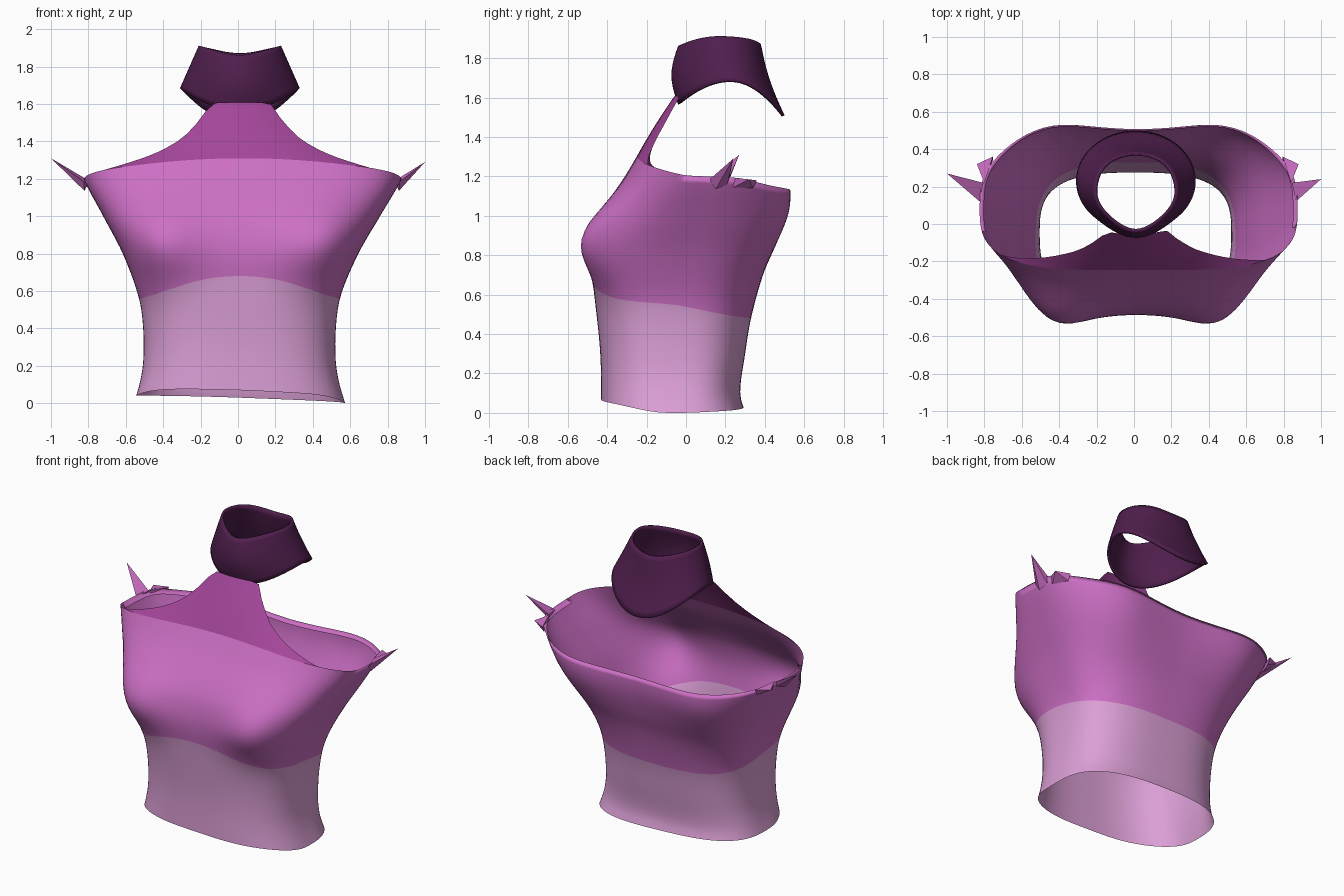
import bpy, bmesh, math
from mathutils import Vector

cube = bpy.data.objects.get("Cube")
if cube:
    bpy.data.objects.remove(cube)


def material(name, rgb):
    m = bpy.data.materials.new(name)
    m.use_nodes = True
    m.diffuse_color = (*rgb, 1)
    m.node_tree.nodes["Principled BSDF"].inputs["Base Color"].default_value = (*rgb, 1)
    return m


LILAC = material("pale lilac", (0.72, 0.35, 0.68))
ORCHID = material("orchid", (0.61, 0.16, 0.56))
MAGENTA = material("deep magenta", (0.37, 0.06, 0.32))
PLUM = material("dark plum", (0.08, 0.0135, 0.075))


def curve(points):
    """Smooth function through (position, value) points."""
    def slope(i):
        a, b = points[max(i - 1, 0)], points[min(i + 1, len(points) - 1)]
        return (b[1] - a[1]) / (b[0] - a[0])

    def f(t):
        t = min(max(t, points[0][0]), points[-1][0])
        i = 0
        while i < len(points) - 2 and t > points[i + 1][0]:
            i += 1
        (a, p), (b, q) = points[i], points[i + 1]
        h, u = b - a, (t - a) / (b - a)
        return ((1 + 2 * u) * (1 - u) ** 2 * p + u * (1 - u) ** 2 * h * slope(i)
                + u * u * (3 - 2 * u) * q + u * u * (u - 1) * h * slope(i + 1))
    return f


def sheet(name, rows, mats, closed=True, rule=None, skip=None):
    """Mesh made of rows of points; rule gives the material index per row."""
    bm = bmesh.new()
    grid = [[bm.verts.new(p) for p in row] for row in rows]
    n = len(rows[0])
    for r in range(len(rows) - 1):
        for c in range(n if closed else n - 1):
            if skip and skip(r, c):
                continue
            d = (c + 1) % n
            f = bm.faces.new((grid[r][c], grid[r][d], grid[r + 1][d], grid[r + 1][c]))
            f.material_index = rule(r) if rule else 0
    bmesh.ops.remove_doubles(bm, verts=bm.verts, dist=0.0005)
    return finish(name, bm, mats)


def finish(name, bm, mats, smooth=True):
    me = bpy.data.meshes.new(name)
    bm.to_mesh(me)
    bm.free()
    for m in mats:
        me.materials.append(m)
    for p in me.polygons:
        p.use_smooth = smooth
    ob = bpy.data.objects.new(name, me)
    bpy.context.collection.objects.link(ob)
    return ob


# Torso outline against height
width = curve([(0, .565), (.1, .535), (.22, .515), (.4, .515), (.57, .54), (.8, .63), (1, .74), (1.2, .85), (1.32, .88)])
front = curve([(0, -.43), (.3, -.435), (.6, -.465), (.8, -.485), (.95, -.46), (1.05, -.41), (1.2, -.31), (1.31, -.245)])
back = curve([(0, .3), (.1, .275), (.3, .3), (.48, .33), (.7, .39), (.85, .45), (1, .495), (1.12, .505), (1.3, .49)])
middle = curve([(0, -.05), (.6, -.03), (1.2, .1)])

# Edge heights against direction (-1 front, 1 back)
hem_z = curve([(-1, .07), (-.75, .06), (-.3, .025), (0, .02), (.6, .025), (1, .03)])
seam_z = curve([(-1, .68), (-.94, .66), (-.81, .615), (-.6, .575), (0, .545), (.7, .49), (1, .48)])
rim_z = curve([(-1, 1.31), (-.75, 1.265), (-.3, 1.21), (0, 1.2), (.4, 1.19), (.7, 1.15), (1, 1.12)])


def bump(x, z, cx, cz, rx, rz):
    return math.exp(-((abs(x) - cx) / rx) ** 2 - ((z - cz) / rz) ** 2)


def torso(a, z, inset=0.0):
    c, s = math.cos(a), math.sin(a)
    r = (abs(c) ** 2.8 + abs(s) ** 2.8) ** (-1 / 2.8)
    mid = middle(z)
    x = (width(z) - inset) * r * c
    if s < 0:
        y = mid + (mid - front(z) - inset) * r * s
        y -= .12 * bump(x, z, .47, .85, .22, .2) * math.sqrt(-s)
    else:
        y = mid + (back(z) - mid - inset) * r * s
        y += .075 * bump(x, z, .54, 1.03, .28, .28) * s
    return Vector((x + .008 + .017 * max(0, (z - .6) / .6), y, z))


COLS, LOW, HIGH = 112, 12, 18
angles = [2 * math.pi * i / COLS for i in range(COLS)]
rows = []
for r in range(LOW + HIGH + 1):
    row = []
    for a in angles:
        s = math.sin(a)
        lo, seam, hi = hem_z(s) - .02 * math.cos(a), seam_z(s), rim_z(s)
        z = lo + (seam - lo) * r / LOW if r <= LOW else seam + (hi - seam) * (r - LOW) / HIGH
        row.append(torso(a, z))
    rows.append(row)
# Folded rim along the back and armholes
rows.append([torso(a, rim_z(math.sin(a)) - .03, .01) for a in angles])
sheet("bodice", rows, [LILAC, ORCHID], rule=lambda r: 0 if r < LOW else 1,
      skip=lambda r, c: r >= LOW + HIGH and math.sin(angles[c]) < -.3)

# Halter panel rising from the bust to the neck, bowed around the body
halter_top = curve([(0, 1.608), (.14, 1.606), (.17, 1.59), (.2, 1.54), (.3, 1.43), (.4, 1.365), (.5, 1.32),
                    (.62, 1.28), (.78, 1.23), (.84, 1.19)])
span = [a for a in angles if math.sin(a) < -.25]
base = [torso(a, rim_z(math.sin(a))) for a in span]
rows = []
for r in range(11):
    row = []
    for p in base:
        rise = max(0, halter_top(abs(p.x - .015)) - p.z) * r / 10
        row.append(p + Vector((0, rise * (.55 + .25 * rise + 3.2 * p.x * p.x), rise)))
    rows.append(row)
sheet("halter_panel", rows, [MAGENTA], closed=False)

# Standing collar, flared and dropping to a flap at the back
rows = []
for r in range(11):
    t = r / 10
    row = []
    for i in range(64):
        a = 2 * math.pi * i / 64
        c, s = math.cos(a), math.sin(a)
        low = Vector((.32 * c, .23 + .27 * s, 1.685 - (.175 if s > 0 else .12) * s * s))
        narrow = 1 - .3 * s * s if s < 0 else 1 + .12 * s * s
        top = Vector((.22 * c * narrow, .17 + .21 * s, 1.912 - (.025 if s > 0 else .05) * s * s
                      - .015 * max(0, s) ** 8))
        p = low.lerp(top, t)
        belly = math.sin(math.pi * t) * (.034 if s < 0 else -.015)
        row.append(p + Vector((.01, belly * s * abs(s), 0)))
    rows.append(row)
collar = sheet("collar", rows, [PLUM])
mod = collar.modifiers.new("cloth", "SOLIDIFY")
mod.thickness = .015
mod.offset = -1


# Pointed cloth tips on each shoulder
def spike(name, tip, corners):
    bm = bmesh.new()
    ring = [bm.verts.new(p) for p in corners]
    top = bm.verts.new(tip)
    for i, v in enumerate(ring):
        bm.faces.new((v, ring[(i + 1) % len(ring)], top))
    bm.faces.new(ring[::-1])
    bmesh.ops.recalc_face_normals(bm, faces=bm.faces)
    finish(name, bm, [ORCHID], smooth=False)


for side, label in ((1, "left"), (-1, "right")):
    def at(x, y, z):
        return Vector((side * x + .02, y, z))
    spike(label + "_shoulder_point", Vector((side, .255 - .015 * side, 1.3 - .01 * side)),
          [at(.845, .12, 1.185), at(.825, .22, 1.195), at(.83, .21, 1.16), at(.84, .15, 1.135)])
    spike(label + "_shoulder_fold", at(.86, .32, 1.185),
          [at(.82, .22, 1.195), at(.775, .36, 1.18), at(.775, .34, 1.14), at(.815, .24, 1.145)])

#####

EXERCISE REQUIREMENTS
Retype the records above exactly, and keep any picture out of what you write.

REPLY
import bpy, bmesh, math
from mathutils import Vector

cube = bpy.data.objects.get("Cube")
if cube:
    bpy.data.objects.remove(cube)


def material(name, rgb):
    m = bpy.data.materials.new(name)
    m.use_nodes = True
    m.diffuse_color = (*rgb, 1)
    m.node_tree.nodes["Principled BSDF"].inputs["Base Color"].default_value = (*rgb, 1)
    return m


LILAC = material("pale lilac", (0.72, 0.35, 0.68))
ORCHID = material("orchid", (0.61, 0.16, 0.56))
MAGENTA = material("deep magenta", (0.37, 0.06, 0.32))
PLUM = material("dark plum", (0.08, 0.0135, 0.075))


def curve(points):
    """Smooth function through (position, value) points."""
    def slope(i):
        a, b = points[max(i - 1, 0)], points[min(i + 1, len(points) - 1)]
        return (b[1] - a[1]) / (b[0] - a[0])

    def f(t):
        t = min(max(t, points[0][0]), points[-1][0])
        i = 0
        while i < len(points) - 2 and t > points[i + 1][0]:
            i += 1
        (a, p), (b, q) = points[i], points[i + 1]
        h, u = b - a, (t - a) / (b - a)
        return ((1 + 2 * u) * (1 - u) ** 2 * p + u * (1 - u) ** 2 * h * slope(i)
                + u * u * (3 - 2 * u) * q + u * u * (u - 1) * h * slope(i + 1))
    return f


def sheet(name, rows, mats, closed=True, rule=None, skip=None):
    """Mesh made of rows of points; rule gives the material index per row."""
    bm = bmesh.new()
    grid = [[bm.verts.new(p) for p in row] for row in rows]
    n = len(rows[0])
    for r in range(len(rows) - 1):
        for c in range(n if closed else n - 1):
            if skip and skip(r, c):
                continue
            d = (c + 1) % n
            f = bm.faces.new((grid[r][c], grid[r][d], grid[r + 1][d], grid[r + 1][c]))
            f.material_index = rule(r) if rule else 0
    bmesh.ops.remove_doubles(bm, verts=bm.verts, dist=0.0005)
    return finish(name, bm, mats)


def finish(name, bm, mats, smooth=True):
    me = bpy.data.meshes.new(name)
    bm.to_mesh(me)
    bm.free()
    for m in mats:
        me.materials.append(m)
    for p in me.polygons:
        p.use_smooth = smooth
    ob = bpy.data.objects.new(name, me)
    bpy.context.collection.objects.link(ob)
    return ob


# Torso outline against height
width = curve([(0, .565), (.1, .535), (.22, .515), (.4, .515), (.57, .54), (.8, .63), (1, .74), (1.2, .85), (1.32, .88)])
front = curve([(0, -.43), (.3, -.435), (.6, -.465), (.8, -.485), (.95, -.46), (1.05, -.41), (1.2, -.31), (1.31, -.245)])
back = curve([(0, .3), (.1, .275), (.3, .3), (.48, .33), (.7, .39), (.85, .45), (1, .495), (1.12, .505), (1.3, .49)])
middle = curve([(0, -.05), (.6, -.03), (1.2, .1)])

# Edge heights against direction (-1 front, 1 back)
hem_z = curve([(-1, .07), (-.75, .06), (-.3, .025), (0, .02), (.6, .025), (1, .03)])
seam_z = curve([(-1, .68), (-.94, .66), (-.81, .615), (-.6, .575), (0, .545), (.7, .49), (1, .48)])
rim_z = curve([(-1, 1.31), (-.75, 1.265), (-.3, 1.21), (0, 1.2), (.4, 1.19), (.7, 1.15), (1, 1.12)])


def bump(x, z, cx, cz, rx, rz):
    return math.exp(-((abs(x) - cx) / rx) ** 2 - ((z - cz) / rz) ** 2)


def torso(a, z, inset=0.0):
    c, s = math.cos(a), math.sin(a)
    r = (abs(c) ** 2.8 + abs(s) ** 2.8) ** (-1 / 2.8)
    mid = middle(z)
    x = (width(z) - inset) * r * c
    if s < 0:
        y = mid + (mid - front(z) - inset) * r * s
        y -= .12 * bump(x, z, .47, .85, .22, .2) * math.sqrt(-s)
    else:
        y = mid + (back(z) - mid - inset) * r * s
        y += .075 * bump(x, z, .54, 1.03, .28, .28) * s
    return Vector((x + .008 + .017 * max(0, (z - .6) / .6), y, z))


COLS, LOW, HIGH = 112, 12, 18
angles = [2 * math.pi * i / COLS for i in range(COLS)]
rows = []
for r in range(LOW + HIGH + 1):
    row = []
    for a in angles:
        s = math.sin(a)
        lo, seam, hi = hem_z(s) - .02 * math.cos(a), seam_z(s), rim_z(s)
        z = lo + (seam - lo) * r / LOW if r <= LOW else seam + (hi - seam) * (r - LOW) / HIGH
        row.append(torso(a, z))
    rows.append(row)
# Folded rim along the back and armholes
rows.append([torso(a, rim_z(math.sin(a)) - .03, .01) for a in angles])
sheet("bodice", rows, [LILAC, ORCHID], rule=lambda r: 0 if r < LOW else 1,
      skip=lambda r, c: r >= LOW + HIGH and math.sin(angles[c]) < -.3)

# Halter panel rising from the bust to the neck, bowed around the body
halter_top = curve([(0, 1.608), (.14, 1.606), (.17, 1.59), (.2, 1.54), (.3, 1.43), (.4, 1.365), (.5, 1.32),
                    (.62, 1.28), (.78, 1.23), (.84, 1.19)])
span = [a for a in angles if math.sin(a) < -.25]
base = [torso(a, rim_z(math.sin(a))) for a in span]
rows = []
for r in range(11):
    row = []
    for p in base:
        rise = max(0, halter_top(abs(p.x - .015)) - p.z) * r / 10
        row.append(p + Vector((0, rise * (.55 + .25 * rise + 3.2 * p.x * p.x), rise)))
    rows.append(row)
sheet("halter_panel", rows, [MAGENTA], closed=False)

# Standing collar, flared and dropping to a flap at the back
rows = []
for r in range(11):
    t = r / 10
    row = []
    for i in range(64):
        a = 2 * math.pi * i / 64
        c, s = math.cos(a), math.sin(a)
        low = Vector((.32 * c, .23 + .27 * s, 1.685 - (.175 if s > 0 else .12) * s * s))
        narrow = 1 - .3 * s * s if s < 0 else 1 + .12 * s * s
        top = Vector((.22 * c * narrow, .17 + .21 * s, 1.912 - (.025 if s > 0 else .05) * s * s
                      - .015 * max(0, s) ** 8))
        p = low.lerp(top, t)
        belly = math.sin(math.pi * t) * (.034 if s < 0 else -.015)
        row.append(p + Vector((.01, belly * s * abs(s), 0)))
    rows.append(row)
collar = sheet("collar", rows, [PLUM])
mod = collar.modifiers.new("cloth", "SOLIDIFY")
mod.thickness = .015
mod.offset = -1


# Pointed cloth tips on each shoulder
def spike(name, tip, corners):
    bm = bmesh.new()
    ring = [bm.verts.new(p) for p in corners]
    top = bm.verts.new(tip)
    for i, v in enumerate(ring):
        bm.faces.new((v, ring[(i + 1) % len(ring)], top))
    bm.faces.new(ring[::-1])
    bmesh.ops.recalc_face_normals(bm, faces=bm.faces)
    finish(name, bm, [ORCHID], smooth=False)


for side, label in ((1, "left"), (-1, "right")):
    def at(x, y, z):
        return Vector((side * x + .02, y, z))
    spike(label + "_shoulder_point", Vector((side, .255 - .015 * side, 1.3 - .01 * side)),
          [at(.845, .12, 1.185), at(.825, .22, 1.195), at(.83, .21, 1.16), at(.84, .15, 1.135)])
    spike(label + "_shoulder_fold", at(.86, .32, 1.185),
          [at(.82, .22, 1.195), at(.775, .36, 1.18), at(.775, .34, 1.14), at(.815, .24, 1.145)])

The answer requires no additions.